Among the six candidates with their hats in the ring, Bouteflika’s principal rival is his former prime minister, Ali Benflis, who, while faring poorly in the 2004 elections, benefits this time from support from within the regime itself. In line with his belief that politically excluding a segment of the population is unacceptable, Benflis aims to expand Algeria’s political sphere and to restore the right of the ex-Islamic Salvation Front (FIS) to participate in political life. Although Benflis has gained some national support, he is still perceived as part of the system by large segments of the population who consider him responsible (as head of the government at the time) for the “Black Spring” of 2001 in Kabylie, when a government crackdown against unrest resulted in the death of more than one hundred youth. His detractors also accuse him, as a candidate in the presidential race, of bringing credibility to a preordained ballot that promotes a smooth transition with a new “consensual” constitution.
This election, which everyone agrees is already a done deal, will at least have opened the door for a genuine debate on the country’s future. Will Algeria enter a consensus-driven peaceful transition process towards institutional reform? Or will it see the radical transformation of a structure that many consider obsolete, impermeable, and illegitimate? Indeed, the risks of systemic collapse are greater than ever, and many think that the time has come to effect change not only through a reform from within but through a comprehensive systematic overhaul of the system.
One could also contend that despite minor opposition groups, the status quo remains unshakable in Algeria. Algerians also know that the creation of a vice-presidential office, whether it be held by Abdelmalek Sellal or Ahmed Ouyahia, the two favourites for this new post, is only being created to ensure that the regime can carry on even if president Bouteflika’s health deteriorates severely. Indeed, Algerians are being called upon to cast their ballots for a presidential candidate of their choice even though the result has likely been pre-determined. In reaction the Socialist Forces Front (FFS), the oldest opposition party, is keeping its distance from the elections, calling for neither participation nor boycott, because the 17 April vote “is only decisive for the regime” in power. This will also explain the high abstention rate that is likely to mark the vote.
In any case, the legitimacy of the system has been questioned, and it will remain a subject of political debate, regardless of the outcome on Election Day.
For the French version of this piece, please click here.
Mansouria Mokhefi is a visiting fellow with the Middle East and North Africa Programme at the European Council on Foreign Relations (ECFR). She specialises in the Maghreb.
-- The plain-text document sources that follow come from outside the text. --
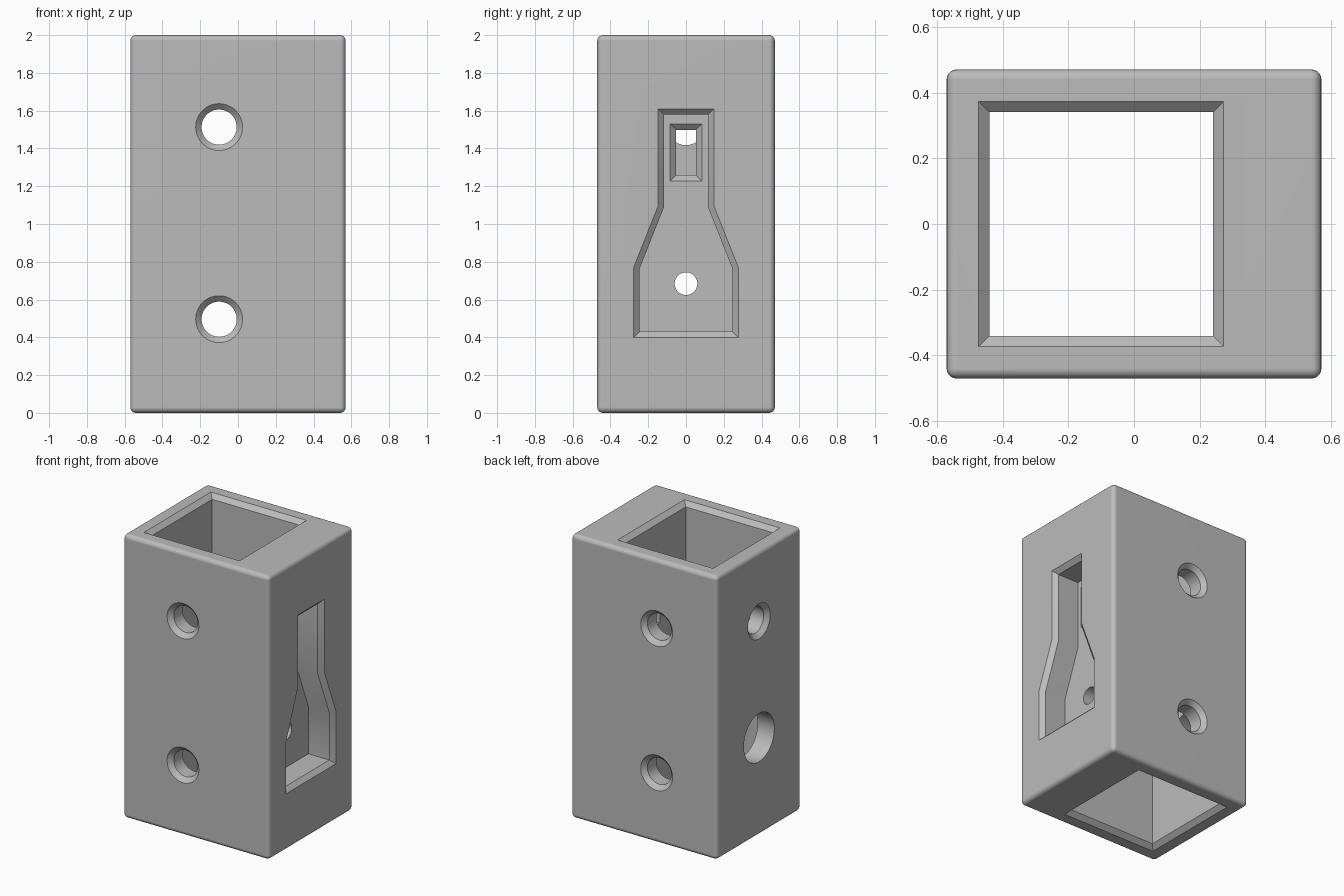
import bpy, bmesh, math

if "Cube" in bpy.data.objects:
    bpy.data.objects.remove(bpy.data.objects["Cube"])

W, D, H = 0.57, 0.47, 2.0   # half width, half depth, height
CH = 0.03                   # chamfer on every opening
OUT = 0.05                  # how far cutters stick out of the body

grey = bpy.data.materials.new("plain grey")
grey.use_nodes = True
grey.diffuse_color = (0.5, 0.5, 0.5, 1)
grey.node_tree.nodes["Principled BSDF"].inputs["Base Color"].default_value = (0.5, 0.5, 0.5, 1)


def to_object(bm, name):
    bmesh.ops.recalc_face_normals(bm, faces=bm.faces)
    mesh = bpy.data.meshes.new(name)
    bm.to_mesh(mesh)
    bm.free()
    mesh.materials.append(grey)
    obj = bpy.data.objects.new(name, mesh)
    bpy.context.collection.objects.link(obj)
    return obj


def loft(name, axis, sections):
    """Closed solid through (position, outline) sections along an axis."""
    place = {"x": lambda t, a, b: (t, a, b),
             "y": lambda t, a, b: (a, t, b),
             "z": lambda t, a, b: (a, b, t)}[axis]
    bm = bmesh.new()
    rings = [[bm.verts.new(place(t, a, b)) for a, b in outline] for t, outline in sections]
    n = len(rings[0])
    for r, s in zip(rings, rings[1:]):
        for i in range(n):
            j = (i + 1) % n
            bm.faces.new((r[i], r[j], s[j], s[i]))
    bm.faces.new(rings[0])
    bm.faces.new(rings[-1])
    return to_object(bm, name)


def circle(a, b, radius, n=64):
    return [(a + radius * math.cos(math.tau * i / n),
             b + radius * math.sin(math.tau * i / n)) for i in range(n)]


def rect(a0, a1, b0, b1, grow=0):
    a0, a1, b0, b1 = a0 - grow, a1 + grow, b0 - grow, b1 + grow
    return [(a0, b0), (a1, b0), (a1, b1), (a0, b1)]


def mirrored(half):
    return half + [(-y, z) for y, z in reversed(half)]


# Body block with rounded edges
bm = bmesh.new()
bmesh.ops.create_cube(bm, size=1)
for v in bm.verts:
    v.co = (v.co.x * 2 * W, v.co.y * 2 * D, (v.co.z + 0.5) * H)
bmesh.ops.bevel(bm, geom=bm.edges[:], offset=CH, segments=5, profile=0.5, affect='EDGES')
body = to_object(bm, "holder_body")

cutters = []

# Square channel from top to bottom, chamfered at both ends
inner = (-0.44, 0.24, -0.34, 0.34)
wide, narrow = rect(*inner, CH + 0.003), rect(*inner)
cutters.append(loft("channel_cutter", "z", [
    (-OUT, wide), (0, wide), (CH, narrow), (H - CH, narrow), (H, wide), (H + OUT, wide)]))

# Countersunk screw holes through the front and back walls
for z in (0.496, 1.513):
    big, small = circle(-0.1, z, 0.124), circle(-0.1, z, 0.093)
    cutters.append(loft("screw_hole_cutter", "y", [
        (-D - OUT, big), (-D, big), (-D + CH, small),
        (D - CH, small), (D, big), (D + OUT, big)]))

# Holes in the right wall: countersunk upper hole and wide lower access hole
big, small = circle(0, 1.51, 0.124), circle(0, 1.51, 0.093)
cutters.append(loft("upper_hole_cutter", "x", [
    (-W - OUT, big), (-W, big), (-W + CH, small), (-0.3, small)]))
access = circle(0, 0.69, 0.17)
cutters.append(loft("access_hole_cutter", "x", [(-W - OUT, access), (-0.3, access)]))

# Flared pocket in the left wall
FLOOR = 0.377
mouth = mirrored([(0.277, 0.40), (0.277, 0.77), (0.148, 1.095), (0.148, 1.61)])
pocket = mirrored([(0.246, 0.43), (0.246, 0.763), (0.117, 1.088), (0.117, 1.58)])
cutters.append(loft("pocket_cutter", "x", [
    (FLOOR, pocket), (W - CH, pocket), (W, mouth), (W + OUT, mouth)]))

# Chamfered slot and round hole from the pocket floor into the channel
slot = (-0.052, 0.052, 1.26, 1.497)
cutters.append(loft("slot_cutter", "x", [
    (0.1, rect(*slot)), (FLOOR - CH, rect(*slot)),
    (FLOOR, rect(*slot, CH + 0.002)), (FLOOR + OUT, rect(*slot, CH + 0.002))]))
pin = circle(0, 0.684, 0.06)
cutters.append(loft("pin_hole_cutter", "x", [(0.1, pin), (FLOOR + OUT, pin)]))

# Carve every opening, then drop the cutters
bpy.ops.object.select_all(action='DESELECT')
bpy.context.view_layer.objects.active = body
body.select_set(True)
for c in cutters:
    c.hide_render = True
    mod = body.modifiers.new(c.name, 'BOOLEAN')
    mod.operation, mod.solver, mod.object = 'DIFFERENCE', 'EXACT', c
    bpy.ops.object.modifier_apply(modifier=mod.name)
for c in cutters:
    bpy.data.objects.remove(c)

# Smooth rounded edges and bores, flat walls
bpy.ops.object.shade_smooth_by_angle(angle=math.radians(30))
normals = body.modifiers.new("flat_walls", 'WEIGHTED_NORMAL')
normals.keep_sharp = True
The European Council on Foreign Relations does not take collective positions. ECFR publications only represent the views of their individual authors.